Phil Bernstein has been applying category theory, and even institutions, to schema management (which he unfortunately calls "model management," thus conflicting with the usual meanings of "model" in both logic and in conceptual modelling). There is a very suggestive webpage on model management at Microsoft Research, from which some papers can also be downloaded, though none of them mention the category theory advertised on the homepage. This group wants to manage (i.e., translate, integrate, etc.) database schemas.
A paper by Suad Alagic and Philip Bernstein, entitled A model theory for generic schema management, which appeared in DBPL 02, uses not only categories, but also institutions, order sorted algebra, and other abstract goodies is mentioned on the model management page, but without a link; you should instead go to Bernstien's homepage for the link; you may also be able to get it from the Springer Verlag site. However, my recent UCSD DB research seminar talk goes further than this work, in using some more recently developed ideas, including institution morphisms to translate among the languages for describing schema and ontologies, and Grothendieck institutions to include multiple institutions in the same setting. This is necessary because many different languages are used for describing schemas and ontologies.
Below is the beginning of a list of citations for my own papers that seem most relevant, with URLs for those that are on the web (I will try to get the others online eventually). The last four papers discuss various aspects of institution theory.

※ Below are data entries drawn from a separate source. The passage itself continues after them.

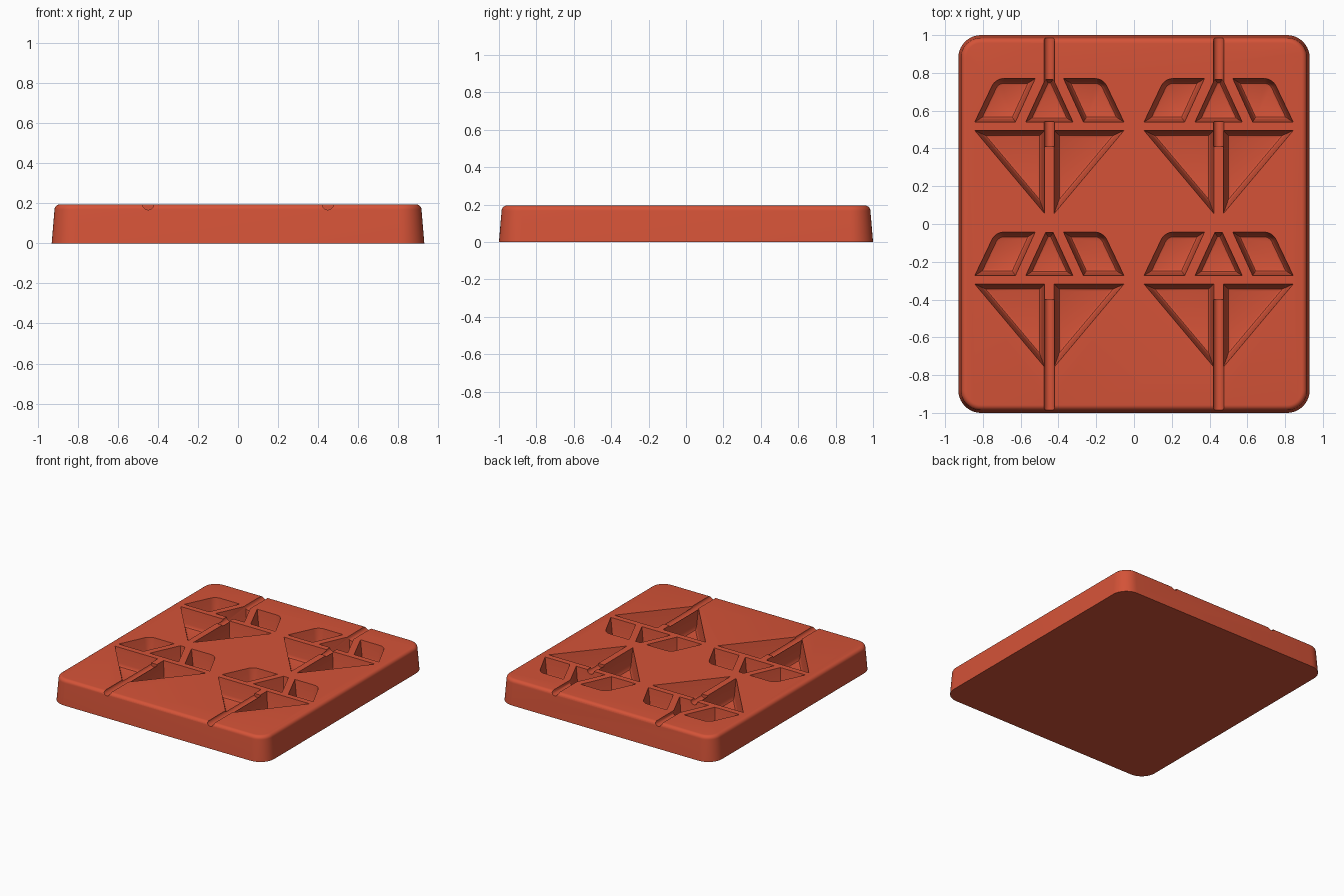
import bpy, bmesh, math
from mathutils import Vector, Matrix

if "Cube" in bpy.data.objects:
    bpy.data.objects.remove(bpy.data.objects["Cube"])

TOP = 0.195          # height of the tray
COLUMN = 0.448       # x of each column of moulds
ROW_STEP = -0.813    # y shift from rear row to front row

clay = bpy.data.materials.new("terracotta red")
clay.use_nodes = True
colour = (0.66, 0.086, 0.039, 1)
clay.diffuse_color = colour
clay.node_tree.nodes["Principled BSDF"].inputs["Base Color"].default_value = colour


def corner(points, i):
    """Inward normals of the two edges at a corner, and the unit inset vector."""
    p, a, b = points[i], points[i - 1], points[(i + 1) % len(points)]
    d1, d2 = (p - a).normalized(), (b - p).normalized()
    n1, n2 = Vector((-d1.y, d1.x)), Vector((-d2.y, d2.x))
    return n1, n2, (n1 + n2) / (1 + n1.dot(n2))


def rounded(points, radii, steps=8):
    points = [Vector(p) for p in points]
    result = []
    for i, r in enumerate(radii):
        if r == 0:
            result.append(points[i])
            continue
        n1, n2, inset = corner(points, i)
        centre = points[i] + inset * r
        result += [centre - n1.slerp(n2, k / steps) * r for k in range(steps + 1)]
    return result


def loft(name, points, profile):
    """Stack inset copies of an anticlockwise outline; profile holds (inset, z)."""
    bm = bmesh.new()
    insets = [corner(points, i)[2] for i in range(len(points))]
    rings = [[bm.verts.new((*(p + v * d), z)) for p, v in zip(points, insets)]
             for d, z in profile]
    for low, high in zip(rings, rings[1:]):
        for i in range(len(low)):
            j = (i + 1) % len(low)
            bm.faces.new((low[i], low[j], high[j], high[i]))
    bm.faces.new(rings[0])
    bm.faces.new(rings[-1])
    bmesh.ops.recalc_face_normals(bm, faces=bm.faces)
    return finish(name, bm)


def finish(name, bm):
    mesh = bpy.data.meshes.new(name)
    bm.to_mesh(mesh)
    bm.free()
    mesh.materials.append(clay)
    obj = bpy.data.objects.new(name, mesh)
    bpy.context.collection.objects.link(obj)
    return obj


# Tray: rounded rectangle with drafted sides and a soft top edge
fillet = 0.028
side = [(0, 0), (0.014, TOP - fillet)]
for k in range(1, 7):
    a = math.radians(15 * k)
    side.append((0.014 + fillet * (1 - math.cos(a)), TOP - fillet * (1 - math.sin(a))))
outline = [(-0.93, -1), (0.93, -1), (0.93, 1), (-0.93, 1)]
tray = loft("mould_tray", rounded(outline, [0.12] * 4, 10), side)

# Pocket outlines, relative to the column centre
facet = rounded([(-0.395, 0.54), (-0.18, 0.54), (-0.075, 0.77), (-0.285, 0.77)],
                [0, 0, 0, 0.07])
middle = rounded([(-0.125, 0.54), (0.125, 0.54), (0.02, 0.768), (-0.02, 0.768)], [0] * 4)
point = rounded([(-0.395, 0.495), (-0.025, 0.055), (-0.025, 0.495)], [0] * 3)


def mirrored(points):
    return [Vector((-p.x, p.y)) for p in reversed(points)]


# Pocket walls: drafted, with a rounded floor edge
wall = [(0, 0.03), (0, 0), (0.012, -0.112), (0.015, -0.126), (0.021, -0.136), (0.03, -0.14)]
pockets = [(facet, 1.2), (mirrored(facet), 1.2), (middle, 1),
           (point, 1.3), (mirrored(point), 1.3)]

cutters = []
for x in (-COLUMN, COLUMN):
    for y in (0, ROW_STEP):
        for shape, spread in pockets:
            moved = [p + Vector((x, y)) for p in shape]
            cutters.append(loft("pocket_cutter", moved,
                                [(d * spread, TOP + z) for d, z in wall]))
    # Half-round stick channels running in from the rear and front edges
    for start, end in ((0.41, 1.05), (-1.05, -0.4)):
        bm = bmesh.new()
        place = Matrix.Translation((x, (start + end) / 2, TOP)) @ Matrix.Rotation(math.pi / 2, 4, 'X')
        bmesh.ops.create_cone(bm, cap_ends=True, segments=24, radius1=0.028,
                              radius2=0.028, depth=end - start, matrix=place)
        cutters.append(finish("channel_cutter", bm))

# Carve the pockets and channels out of the tray
bpy.ops.object.select_all(action='DESELECT')
bpy.context.view_layer.objects.active = tray
tray.select_set(True)
for cutter in cutters:
    cutter.hide_render = True
    mod = tray.modifiers.new("carve", 'BOOLEAN')
    mod.operation = 'DIFFERENCE'
    mod.solver = 'EXACT'
    mod.object = cutter
    bpy.ops.object.modifier_apply(modifier=mod.name)
for cutter in cutters:
    bpy.data.objects.remove(cutter)

bpy.ops.object.shade_smooth_by_angle(angle=math.radians(30))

One very interesting project is Amphion, which provides a graphical interface, allowing NASA scientists to compose numerical subroutines into programs for planning and analyzing interplanetary missions. The basic underlying technology is automated deduction, as described in the following:
.... More to come here .....
This section has two subsections, the first for social science research on classification systems, and the second for tentative design principles for tools to support data integration where meta-data is involved.
Since ontologies are (at least) classification schemes, research on how classification schemes are actually used, in real world work settings, is highly relevant to people working on ontologies. One paper where it is relatively easy to see the relevant is Building bridges: Customisation and mutual intelligibility in shared category management, by Paul Dourish; also available from PARC. This paper points out some of the practical difficulties that arise in managing large classification schemes used by work groups, and also describes a tool that can help to solve some of the difficulties. The book Sorting Things Out by Geoff Bowker and Leigh Star (MIT 1999) also discusses real world classification schemes and how they work in practice, using several case studies and developing much interesting theoretical material (Dourish got some of his key insights from earlier work by Bowker and Star). Substituting "ontology" for "classification" in these works, some of their major observations are that:
The following are some proposed principles for tool development, based on my experience developing research tools for software engineering, and on my consulting experience and teaching in user interface design, social aspects of information technology, and software engineering. Of course principles like these are always subject to revision, qualification, and interpretation.